Currently, a family that used to have 1,000 or 3,000 head of cows now has two and other homesteads have nothing. Simon Lokut, a 69 -year- old elder and a resident of Iriiri sub-County in Napak District, praises the blood as a highly nutritious meal, which could not allow malnutrition to affect the children like is the case today.
“Any meeting without raw blood prepared would not yield good discussion,” he narrates. Mark Lokol, another elder, says the appetite of blood eating is still high among the people of Karamoja but because of the loss of animals, they cannot do anything.

The World Tourism Forum Opens in Zanzibar

There is a group of delegates from over 16 countries who have gathered in Zanzibar to discuss the different major roles that the tourism industry plays as far as ensuring economic growth and development on the in developing countries is concerned.  Zanzibar is among the Tanzania’s independent archipelago as well as the world’s most popular tourist destination in East Africa with various tourist attractions ranging from historical sites, geographical features as well as wildlife.
There were tour operators and policy makers who are attending the Second International Conference on Sustainable Tourism in Developing Countries (ICTS-DS,. their presentations were about the on approaches that are used in the different countries to improve the tourism sector which is the major source of income and also the major drive for economic growth as well as source of foreign currency earning in so many developing countries.

Meanwhile, Said Ali Mbarouk who is Zanzibar’s minister of Information, Tourism and Culture said during the grand opening of the ceremony that for the past two decades strategic plans have been the key to building the sector, which eventually benefit the local residents. He also urged the delegates to use this opportunity to get the different opinions that the people have so that they can set the right direction for the sector and to do this, we should involve the local communities in building a sustainable industry.

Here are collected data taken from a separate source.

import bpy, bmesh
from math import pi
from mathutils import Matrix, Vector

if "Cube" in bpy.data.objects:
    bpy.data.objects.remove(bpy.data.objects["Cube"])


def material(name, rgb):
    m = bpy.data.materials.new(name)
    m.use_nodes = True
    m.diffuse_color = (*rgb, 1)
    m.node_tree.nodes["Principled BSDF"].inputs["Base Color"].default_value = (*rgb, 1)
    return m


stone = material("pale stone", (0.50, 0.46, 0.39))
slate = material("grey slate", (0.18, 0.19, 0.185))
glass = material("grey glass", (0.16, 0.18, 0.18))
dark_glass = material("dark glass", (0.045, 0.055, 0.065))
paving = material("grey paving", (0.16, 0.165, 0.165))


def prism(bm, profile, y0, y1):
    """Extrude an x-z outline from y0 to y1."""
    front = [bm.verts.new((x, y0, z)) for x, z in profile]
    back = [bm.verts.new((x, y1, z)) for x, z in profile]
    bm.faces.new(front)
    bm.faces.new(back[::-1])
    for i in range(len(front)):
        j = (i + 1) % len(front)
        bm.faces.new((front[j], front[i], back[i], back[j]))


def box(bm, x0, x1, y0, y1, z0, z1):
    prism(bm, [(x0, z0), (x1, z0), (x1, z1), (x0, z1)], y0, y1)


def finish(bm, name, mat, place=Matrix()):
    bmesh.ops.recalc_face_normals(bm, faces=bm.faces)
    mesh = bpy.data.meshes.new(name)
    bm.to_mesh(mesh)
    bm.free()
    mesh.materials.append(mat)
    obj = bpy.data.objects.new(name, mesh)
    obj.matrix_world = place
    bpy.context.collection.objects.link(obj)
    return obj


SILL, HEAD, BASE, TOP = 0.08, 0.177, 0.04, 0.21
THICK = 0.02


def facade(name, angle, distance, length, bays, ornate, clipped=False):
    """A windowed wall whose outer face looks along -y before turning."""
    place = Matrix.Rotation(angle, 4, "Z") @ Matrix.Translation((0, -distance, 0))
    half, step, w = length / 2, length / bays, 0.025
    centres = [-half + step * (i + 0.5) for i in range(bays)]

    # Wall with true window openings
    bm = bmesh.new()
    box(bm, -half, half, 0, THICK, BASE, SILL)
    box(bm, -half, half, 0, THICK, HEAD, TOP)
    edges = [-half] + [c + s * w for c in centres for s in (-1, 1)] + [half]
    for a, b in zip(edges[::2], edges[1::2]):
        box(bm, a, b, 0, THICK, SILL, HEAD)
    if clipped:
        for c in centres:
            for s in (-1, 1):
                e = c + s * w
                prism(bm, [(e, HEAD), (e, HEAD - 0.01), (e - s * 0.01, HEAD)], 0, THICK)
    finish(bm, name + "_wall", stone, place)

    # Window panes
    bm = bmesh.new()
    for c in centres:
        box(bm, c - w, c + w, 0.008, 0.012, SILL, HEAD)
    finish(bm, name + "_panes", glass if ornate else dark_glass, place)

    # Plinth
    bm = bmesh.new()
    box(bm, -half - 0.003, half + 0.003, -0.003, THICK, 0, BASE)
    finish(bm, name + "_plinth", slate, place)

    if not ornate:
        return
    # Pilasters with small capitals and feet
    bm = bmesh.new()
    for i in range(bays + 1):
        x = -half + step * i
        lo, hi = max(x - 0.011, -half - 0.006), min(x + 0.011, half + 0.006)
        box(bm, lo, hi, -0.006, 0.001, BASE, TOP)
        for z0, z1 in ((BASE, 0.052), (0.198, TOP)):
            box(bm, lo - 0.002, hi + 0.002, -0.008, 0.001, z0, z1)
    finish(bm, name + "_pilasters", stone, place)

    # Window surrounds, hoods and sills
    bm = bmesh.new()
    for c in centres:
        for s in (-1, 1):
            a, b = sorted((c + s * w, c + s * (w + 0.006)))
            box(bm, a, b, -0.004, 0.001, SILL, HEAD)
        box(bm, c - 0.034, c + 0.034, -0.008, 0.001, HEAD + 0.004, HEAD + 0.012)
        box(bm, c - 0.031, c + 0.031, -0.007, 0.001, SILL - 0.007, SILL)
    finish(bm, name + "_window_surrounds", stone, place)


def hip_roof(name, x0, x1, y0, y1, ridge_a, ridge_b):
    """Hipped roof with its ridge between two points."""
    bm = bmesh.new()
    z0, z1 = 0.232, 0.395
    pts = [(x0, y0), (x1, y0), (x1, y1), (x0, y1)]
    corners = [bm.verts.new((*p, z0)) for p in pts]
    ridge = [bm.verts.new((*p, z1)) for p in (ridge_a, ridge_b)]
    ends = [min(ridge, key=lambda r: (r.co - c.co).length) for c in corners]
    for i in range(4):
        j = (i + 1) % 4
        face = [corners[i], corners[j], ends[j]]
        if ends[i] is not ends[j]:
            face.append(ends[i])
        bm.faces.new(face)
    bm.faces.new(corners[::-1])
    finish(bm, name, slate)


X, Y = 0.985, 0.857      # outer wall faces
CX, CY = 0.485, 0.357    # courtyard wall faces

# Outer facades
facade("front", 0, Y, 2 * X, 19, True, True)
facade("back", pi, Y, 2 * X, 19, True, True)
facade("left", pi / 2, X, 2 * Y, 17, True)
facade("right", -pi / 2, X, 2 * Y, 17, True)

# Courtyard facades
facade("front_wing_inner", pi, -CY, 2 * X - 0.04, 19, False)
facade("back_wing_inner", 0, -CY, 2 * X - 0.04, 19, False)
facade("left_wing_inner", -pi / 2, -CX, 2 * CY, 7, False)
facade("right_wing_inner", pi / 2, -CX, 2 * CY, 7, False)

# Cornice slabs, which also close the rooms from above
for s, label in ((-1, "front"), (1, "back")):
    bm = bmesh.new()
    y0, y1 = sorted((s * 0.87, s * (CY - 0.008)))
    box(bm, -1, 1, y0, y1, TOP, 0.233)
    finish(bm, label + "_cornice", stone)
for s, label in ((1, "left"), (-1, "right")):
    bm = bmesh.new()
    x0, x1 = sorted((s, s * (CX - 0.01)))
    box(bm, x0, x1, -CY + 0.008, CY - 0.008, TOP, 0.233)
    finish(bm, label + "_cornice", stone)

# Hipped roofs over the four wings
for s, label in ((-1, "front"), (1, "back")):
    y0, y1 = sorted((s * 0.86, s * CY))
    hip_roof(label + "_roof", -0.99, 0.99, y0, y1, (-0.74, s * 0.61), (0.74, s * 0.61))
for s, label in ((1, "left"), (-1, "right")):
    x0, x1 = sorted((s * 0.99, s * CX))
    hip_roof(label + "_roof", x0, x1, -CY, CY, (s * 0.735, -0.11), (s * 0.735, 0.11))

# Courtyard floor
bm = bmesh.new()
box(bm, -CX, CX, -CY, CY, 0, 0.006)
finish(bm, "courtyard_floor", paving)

The conference will last two days, under the theme “Challenges in Tourism Development and Sustainability” and it was organized by the Department of Marketing of University of Dar es Salaam Business School (UDBS). It was intended to help find emanate from the different researches on matters concerning the tourism industry as well as practical experiences from which we can derive solutions to different problems facing the tourism industry in developing countries. Participants came from Uganda, Kenya, Namibia, America, Germany, South Africa, New Zealand, Nigeria, Israel, Iran, Mexico, Sweden United Kingdom, South Korea, Bostwana and India. And more than 45 papers were presented during the conference and its discussions will be publicized through publications of conference minutes and journal in different articles in papers.